Description of the task: Only the lines below starting at the one that contains "# Front block and the U-shaped plate above it" and ending at the one that contains "-0.09), (0, 0.37))" are to be reproduced, exactly and with both ends kept.

Pictures paired with source code:
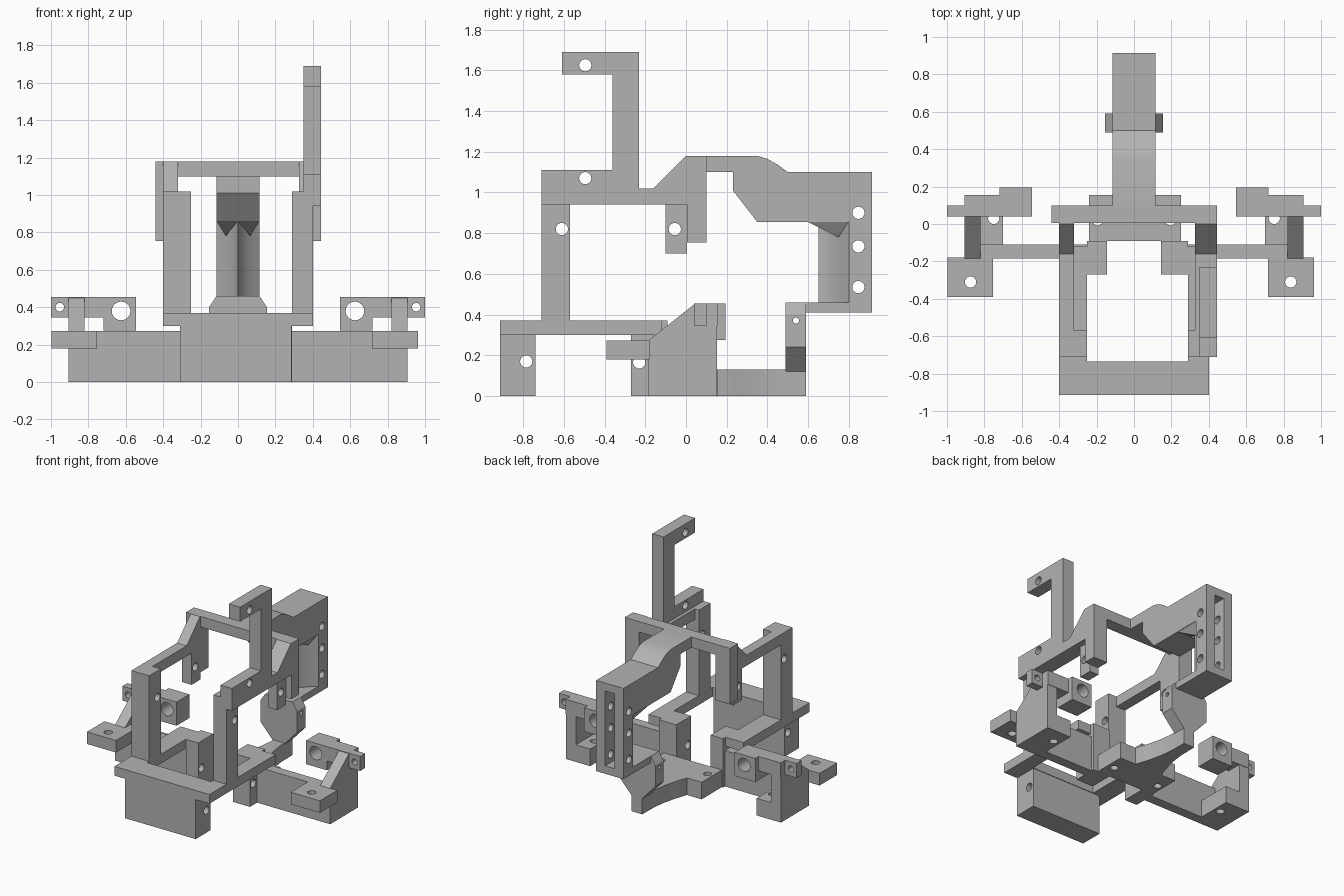
import bpy, bmesh, math
from mathutils import Matrix, Vector

cube = bpy.data.objects.get("Cube")
if cube:
    bpy.data.objects.remove(cube, do_unlink=True)

grey = bpy.data.materials.new("plain_grey")
grey.use_nodes = True
grey.diffuse_color = (0.45, 0.45, 0.45, 1)
grey.node_tree.nodes["Principled BSDF"].inputs["Base Color"].default_value = (0.45, 0.45, 0.45, 1)


def finish(name, bm):
    bmesh.ops.recalc_face_normals(bm, faces=bm.faces)
    mesh = bpy.data.meshes.new(name)
    bm.to_mesh(mesh)
    bm.free()
    mesh.materials.append(grey)
    obj = bpy.data.objects.new(name, mesh)
    bpy.context.collection.objects.link(obj)
    return obj


def prism(name, points, low, high, axis="X"):
    """Extrude a closed profile between low and high along one axis."""
    place = {"X": lambda a, b: (low, a, b),
             "Y": lambda a, b: (a, low, b),
             "Z": lambda a, b: (a, b, low)}[axis]
    bm = bmesh.new()
    face = bm.faces.new([bm.verts.new(place(a, b)) for a, b in points])
    grown = bmesh.ops.extrude_face_region(bm, geom=[face])
    shift = Vector([high - low if c == axis else 0 for c in "XYZ"])
    bmesh.ops.translate(bm, vec=shift, verts=[v for v in grown["geom"] if isinstance(v, bmesh.types.BMVert)])
    return finish(name, bm)


def box(name, x, y, z):
    return prism(name, [(y[0], z[0]), (y[1], z[0]), (y[1], z[1]), (y[0], z[1])], min(x), max(x))


def cut(obj, cutter):
    cutter.hide_render = True
    mod = obj.modifiers.new("cut", "BOOLEAN")
    mod.operation = "DIFFERENCE"
    mod.solver = "EXACT"
    mod.object = cutter
    bpy.context.view_layer.objects.active = obj
    bpy.ops.object.modifier_apply(modifier=mod.name)
    bpy.data.objects.remove(cutter, do_unlink=True)


def drill(obj, centre, axis, radius=0.03, length=0.5):
    bm = bmesh.new()
    turn = {"X": Matrix.Rotation(math.pi / 2, 4, "Y"),
            "Y": Matrix.Rotation(math.pi / 2, 4, "X"), "Z": Matrix()}[axis]
    bmesh.ops.create_cone(bm, cap_ends=True, segments=24, radius1=radius, radius2=radius,
                          depth=length, matrix=Matrix.Translation(centre) @ turn)
    cut(obj, finish("drill", bm))


# Front block and the U-shaped plate above it
front_block = box("front_block", (-0.31, 0.285), (-0.915, -0.74), (0, 0.3))
drill(front_block, (0, -0.785, 0.17), "X", length=2)
prism("base_frame", [(-0.4, -0.915), (0.4, -0.915), (0.4, -0.12), (0.29, -0.12), (0.29, -0.735),
                     (-0.25, -0.735), (-0.25, -0.12), (-0.4, -0.12)], 0.3, 0.37, "Z")

# Front uprights, upper rails, rail legs and inner blocks
rail = [(-0.71, 0.94), (0.1, 0.94), (0.1, 1.18), (0, 1.18), (-0.16, 1.02), (-0.71, 1.02)]
sides = [("right", (-0.4, -0.25), (-0.4, -0.32), (-0.44, -0.32), (-0.4, -0.32), (-0.25, -0.145)),
         ("left", (0.29, 0.4), (0.325, 0.445), (0.325, 0.445), (0.325, 0.4), (0.145, 0.29))]
for side, post_x, rail_x, leg_x, inner_x, block_x in sides:
    post = box(side + "_upright", post_x, (-0.71, -0.57), (0.36, 1.02))
    drill(post, (post_x[0], -0.61, 0.82), "X")
    prism(side + "_rail", rail, *rail_x)
    box(side + "_rear_leg", leg_x, (0.005, 0.1), (0.755, 1.18))
    leg = box(side + "_inner_leg", inner_x, (-0.1, 0.005), (0.7, 0.95))
    drill(leg, (inner_x[0], -0.055, 0.82), "X")
    block = box(side + "_inner_block", block_x, (-0.27, -0.09), (0, 0.37))
    drill(block, (block_x[0], -0.23, 0.165), "X")

# Tall hooked arm
hook = prism("hook_arm", [(-0.71, 0.95), (-0.23, 0.95), (-0.23, 1.69), (-0.61, 1.69), (-0.61, 1.58),
                          (-0.36, 1.58), (-0.36, 1.11), (-0.71, 1.11)], 0.35, 0.445)
drill(hook, (0.4, -0.495, 1.07), "X")
drill(hook, (0.4, -0.495, 1.625), "X")

# Crossbar and rear bracket
box("crossbar", (-0.44, 0.445), (0.005, 0.1), (1.1, 1.18))
bracket = prism("rear_bracket", [(0.06, 1.1), (0.06, 1.18), (0.35, 1.18), (0.4, 1.165), (0.45, 1.137),
                                 (0.5, 1.1), (0.915, 1.1), (0.915, 0.41), (0.8, 0.41), (0.8, 0.855),
                                 (0.35, 0.855), (0.23, 1.01), (0.23, 1.1)], -0.115, 0.115)
cut(bracket, box("slot", (-0.04, 0.04), (0.8, 1), (0.47, 1.04)))
for z in (0.9, 0.735, 0.535):
    drill(bracket, (0, 0.847, z), "X")
box("bracket_foot", (-0.115, 0.115), (0.5, 0.81), (0.41, 0.46))

# Wedge column with hollowed sides
curve = [(0.115 * t ** 1.8, 0.65 + 0.15 * t) for t in (0, 0.2, 0.4, 0.6, 0.8, 1)]
column = prism("wedge_column", curve + [(-x, y) for x, y in reversed(curve[1:])], 0.45, 0.87, "Z")

# Pointed webs under the bracket arm
for side, s in (("left", 1), ("right", -1)):
    bm = bmesh.new()
    corners = [(0, 0.59, 0.86), (0.115 * s, 0.59, 0.86), (0, 0.8, 0.86),
               (0.115 * s, 0.8, 0.86), (0.065 * s, 0.75, 0.78)]
    bmesh.ops.convex_hull(bm, input=[bm.verts.new(c) for c in corners])
    finish(side + "_web", bm)

# Hexagonal rear plate and the flared strip leading to it
half = [(0.045, 0.12), (0.155, 0.24), (0.155, 0.4), (0.115, 0.46)]
plate = prism("rear_plate", half + [(-x, z) for x, z in reversed(half)], 0.49, 0.59, "Y")
drill(plate, (0, 0.54, 0.37), "X", 0.015)
half = [(0.115, 0.1), (0.115, 0.16), (0.085, 0.25), (0.06, 0.35), (0.047, 0.45), (0.045, 0.59)]
strip = prism("rear_strip", half + [(-x, y) for x, y in reversed(half)], 0, 0.13, "Z")
middle = box("middle_plate", (-0.24, 0.25), (-0.09, 0.155), (0, 0.13))
for x in (-0.195, 0.195):
    drill(middle, (x, 0.02, 0.06), "Z", 0.028)

# Side wings: bar, floor, gusset, bored block, ear and front tab
for side, s in (("left", 1), ("right", -1)):
    def span(a, b):
        return sorted((a * s, b * s))
    box(side + "_wing_bar", span(0.25, 0.905), (-0.185, -0.11), (0, 0.272))
    floor = box(side + "_wing_floor", span(0.7, 0.905), (-0.12, 0.152), (0, 0.13))
    drill(floor, (0.75 * s, 0.03, 0.06), "Z")
    prism(side + "_gusset", [(-0.185, 0), (0.152, 0), (0.152, 0.4), (0.04, 0.45), (-0.185, 0.272)],
          *span(0.82, 0.905))
    block = box(side + "_bored_block", span(0.545, 0.72), (0.04, 0.195), (0.275, 0.455))
    drill(block, (0.625 * s, 0.12, 0.38), "Y", 0.05)
    box(side + "_ear_arm", span(0.715, 0.905), (0.04, 0.155), (0.345, 0.455))
    ear = box(side + "_ear", span(0.9, 1), (0.04, 0.1), (0.345, 0.455))
    drill(ear, (0.953 * s, 0.07, 0.4), "Y", 0.023)
    shift = -0.018
    tab = box(side + "_tab", [x + shift for x in span(0.735, 0.98)], (-0.39, -0.18), (0.18, 0.272))
    drill(tab, (0.856 * s + shift, -0.31, 0.22), "Z")

# Smooth only the curved parts
for obj in (bracket, column, strip):
    bpy.ops.object.select_all(action="DESELECT")
    obj.select_set(True)
    bpy.context.view_layer.objects.active = obj
    bpy.ops.object.shade_smooth_by_angle(angle=math.radians(30))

Task output:
# Front block and the U-shaped plate above it
front_block = box("front_block", (-0.31, 0.285), (-0.915, -0.74), (0, 0.3))
drill(front_block, (0, -0.785, 0.17), "X", length=2)
prism("base_frame", [(-0.4, -0.915), (0.4, -0.915), (0.4, -0.12), (0.29, -0.12), (0.29, -0.735),
                     (-0.25, -0.735), (-0.25, -0.12), (-0.4, -0.12)], 0.3, 0.37, "Z")

# Front uprights, upper rails, rail legs and inner blocks
rail = [(-0.71, 0.94), (0.1, 0.94), (0.1, 1.18), (0, 1.18), (-0.16, 1.02), (-0.71, 1.02)]
sides = [("right", (-0.4, -0.25), (-0.4, -0.32), (-0.44, -0.32), (-0.4, -0.32), (-0.25, -0.145)),
         ("left", (0.29, 0.4), (0.325, 0.445), (0.325, 0.445), (0.325, 0.4), (0.145, 0.29))]
for side, post_x, rail_x, leg_x, inner_x, block_x in sides:
    post = box(side + "_upright", post_x, (-0.71, -0.57), (0.36, 1.02))
    drill(post, (post_x[0], -0.61, 0.82), "X")
    prism(side + "_rail", rail, *rail_x)
    box(side + "_rear_leg", leg_x, (0.005, 0.1), (0.755, 1.18))
    leg = box(side + "_inner_leg", inner_x, (-0.1, 0.005), (0.7, 0.95))
    drill(leg, (inner_x[0], -0.055, 0.82), "X")
    block = box(side + "_inner_block", block_x, (-0.27, -0.09), (0, 0.37))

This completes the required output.